● Entries supplied
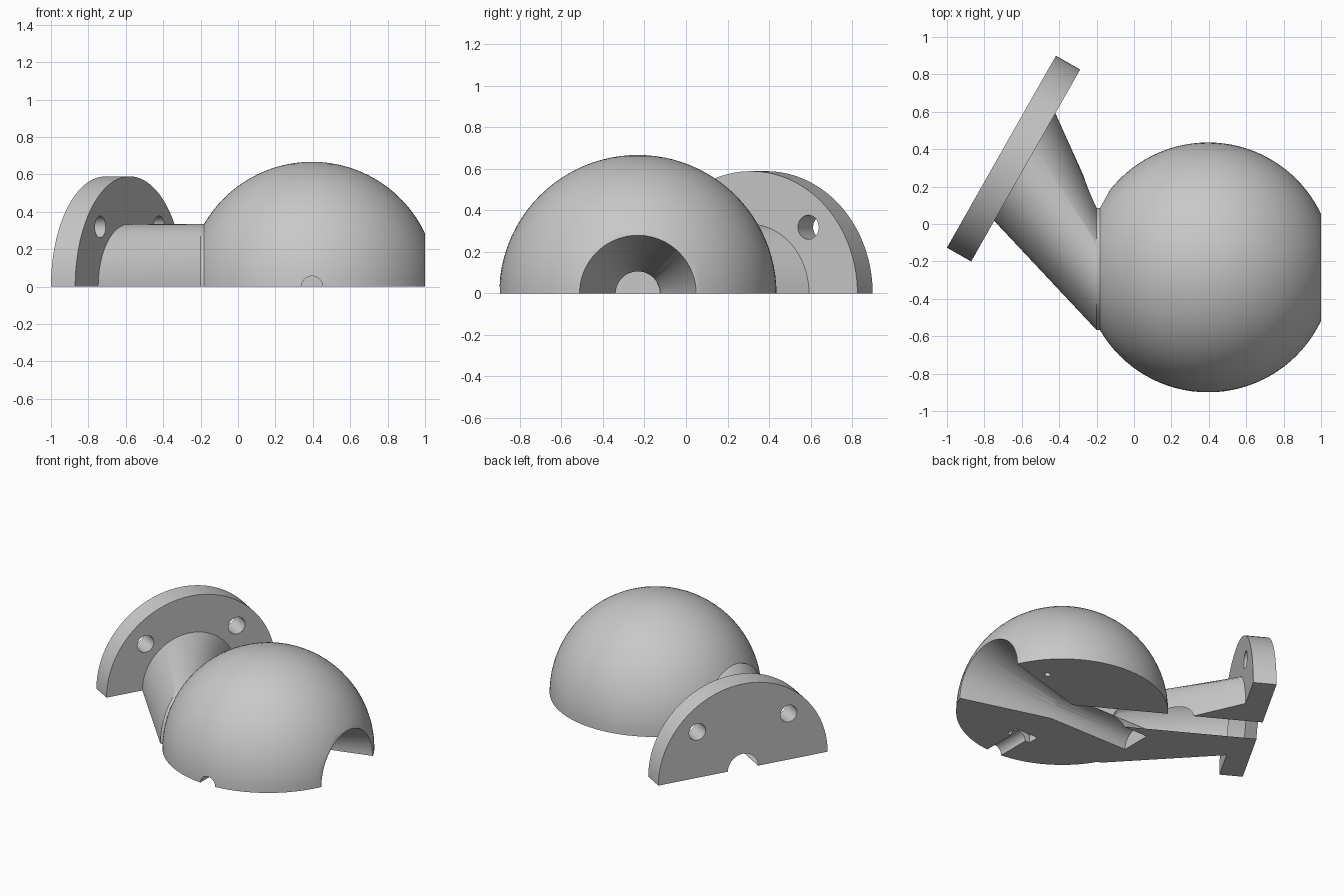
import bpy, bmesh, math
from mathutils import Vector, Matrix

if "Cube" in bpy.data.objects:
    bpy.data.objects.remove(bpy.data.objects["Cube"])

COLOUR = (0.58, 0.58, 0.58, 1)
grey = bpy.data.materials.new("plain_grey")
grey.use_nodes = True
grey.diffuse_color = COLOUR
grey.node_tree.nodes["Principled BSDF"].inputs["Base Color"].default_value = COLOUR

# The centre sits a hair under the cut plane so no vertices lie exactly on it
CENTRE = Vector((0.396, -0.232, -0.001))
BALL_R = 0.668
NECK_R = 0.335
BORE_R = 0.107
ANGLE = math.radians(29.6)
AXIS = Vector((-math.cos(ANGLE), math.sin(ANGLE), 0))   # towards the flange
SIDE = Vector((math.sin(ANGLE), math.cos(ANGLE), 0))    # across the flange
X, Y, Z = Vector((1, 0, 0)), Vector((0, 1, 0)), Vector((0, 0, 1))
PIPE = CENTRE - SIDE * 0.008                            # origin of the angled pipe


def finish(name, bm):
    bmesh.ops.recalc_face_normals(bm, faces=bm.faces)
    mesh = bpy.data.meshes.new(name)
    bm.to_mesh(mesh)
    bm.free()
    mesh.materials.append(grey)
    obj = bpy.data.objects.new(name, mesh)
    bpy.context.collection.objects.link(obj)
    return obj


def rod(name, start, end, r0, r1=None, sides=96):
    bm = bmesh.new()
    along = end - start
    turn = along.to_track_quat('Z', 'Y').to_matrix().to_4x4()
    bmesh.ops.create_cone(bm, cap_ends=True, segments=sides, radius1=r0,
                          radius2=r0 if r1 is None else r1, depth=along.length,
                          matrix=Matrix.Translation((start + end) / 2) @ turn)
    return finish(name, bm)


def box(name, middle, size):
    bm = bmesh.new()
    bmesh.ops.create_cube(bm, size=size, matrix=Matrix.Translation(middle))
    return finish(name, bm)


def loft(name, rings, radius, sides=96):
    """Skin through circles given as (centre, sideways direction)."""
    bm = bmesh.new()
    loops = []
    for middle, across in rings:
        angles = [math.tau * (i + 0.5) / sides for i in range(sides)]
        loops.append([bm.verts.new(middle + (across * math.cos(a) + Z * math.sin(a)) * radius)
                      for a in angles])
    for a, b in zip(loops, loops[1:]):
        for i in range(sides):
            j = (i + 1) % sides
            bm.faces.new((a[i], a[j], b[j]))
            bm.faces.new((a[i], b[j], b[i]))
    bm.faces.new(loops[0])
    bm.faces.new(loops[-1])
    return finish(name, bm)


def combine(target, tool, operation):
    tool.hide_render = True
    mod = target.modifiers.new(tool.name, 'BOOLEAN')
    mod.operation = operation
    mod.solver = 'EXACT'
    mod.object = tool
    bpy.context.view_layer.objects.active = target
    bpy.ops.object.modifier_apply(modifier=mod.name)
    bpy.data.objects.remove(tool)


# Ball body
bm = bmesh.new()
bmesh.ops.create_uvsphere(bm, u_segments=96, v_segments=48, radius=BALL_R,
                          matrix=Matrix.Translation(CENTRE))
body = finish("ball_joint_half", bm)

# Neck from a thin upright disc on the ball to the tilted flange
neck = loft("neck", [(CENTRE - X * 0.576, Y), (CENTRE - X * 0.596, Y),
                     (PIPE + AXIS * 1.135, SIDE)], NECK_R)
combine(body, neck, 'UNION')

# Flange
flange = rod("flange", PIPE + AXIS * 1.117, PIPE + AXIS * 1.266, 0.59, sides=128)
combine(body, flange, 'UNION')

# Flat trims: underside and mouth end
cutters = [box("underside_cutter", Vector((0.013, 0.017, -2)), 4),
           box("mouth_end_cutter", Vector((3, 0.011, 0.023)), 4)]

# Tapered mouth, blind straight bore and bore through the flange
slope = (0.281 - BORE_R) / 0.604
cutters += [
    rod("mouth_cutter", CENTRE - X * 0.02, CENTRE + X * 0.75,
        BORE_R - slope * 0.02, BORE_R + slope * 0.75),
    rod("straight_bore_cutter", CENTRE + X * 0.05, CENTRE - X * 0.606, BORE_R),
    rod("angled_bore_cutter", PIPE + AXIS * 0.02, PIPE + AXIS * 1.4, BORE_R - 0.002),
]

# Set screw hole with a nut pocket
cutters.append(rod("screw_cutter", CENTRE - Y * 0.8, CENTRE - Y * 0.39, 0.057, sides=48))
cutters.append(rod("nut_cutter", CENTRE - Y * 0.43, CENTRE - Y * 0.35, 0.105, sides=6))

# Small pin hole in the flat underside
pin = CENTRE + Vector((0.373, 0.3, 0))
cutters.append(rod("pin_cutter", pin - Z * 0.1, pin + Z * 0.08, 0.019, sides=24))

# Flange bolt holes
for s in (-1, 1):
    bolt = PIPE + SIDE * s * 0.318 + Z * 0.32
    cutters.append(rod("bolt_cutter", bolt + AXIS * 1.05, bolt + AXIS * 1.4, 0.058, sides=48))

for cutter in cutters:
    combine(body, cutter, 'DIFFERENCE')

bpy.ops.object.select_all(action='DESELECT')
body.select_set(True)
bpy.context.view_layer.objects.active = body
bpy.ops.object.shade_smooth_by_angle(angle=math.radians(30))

● Problem details
Return, please, every line from the one that contains "bpy.context.view_layer.objects.active = body" through the final line of the listing, exactly, and no others.

● Written response
bpy.context.view_layer.objects.active = body
bpy.ops.object.shade_smooth_by_angle(angle=math.radians(30))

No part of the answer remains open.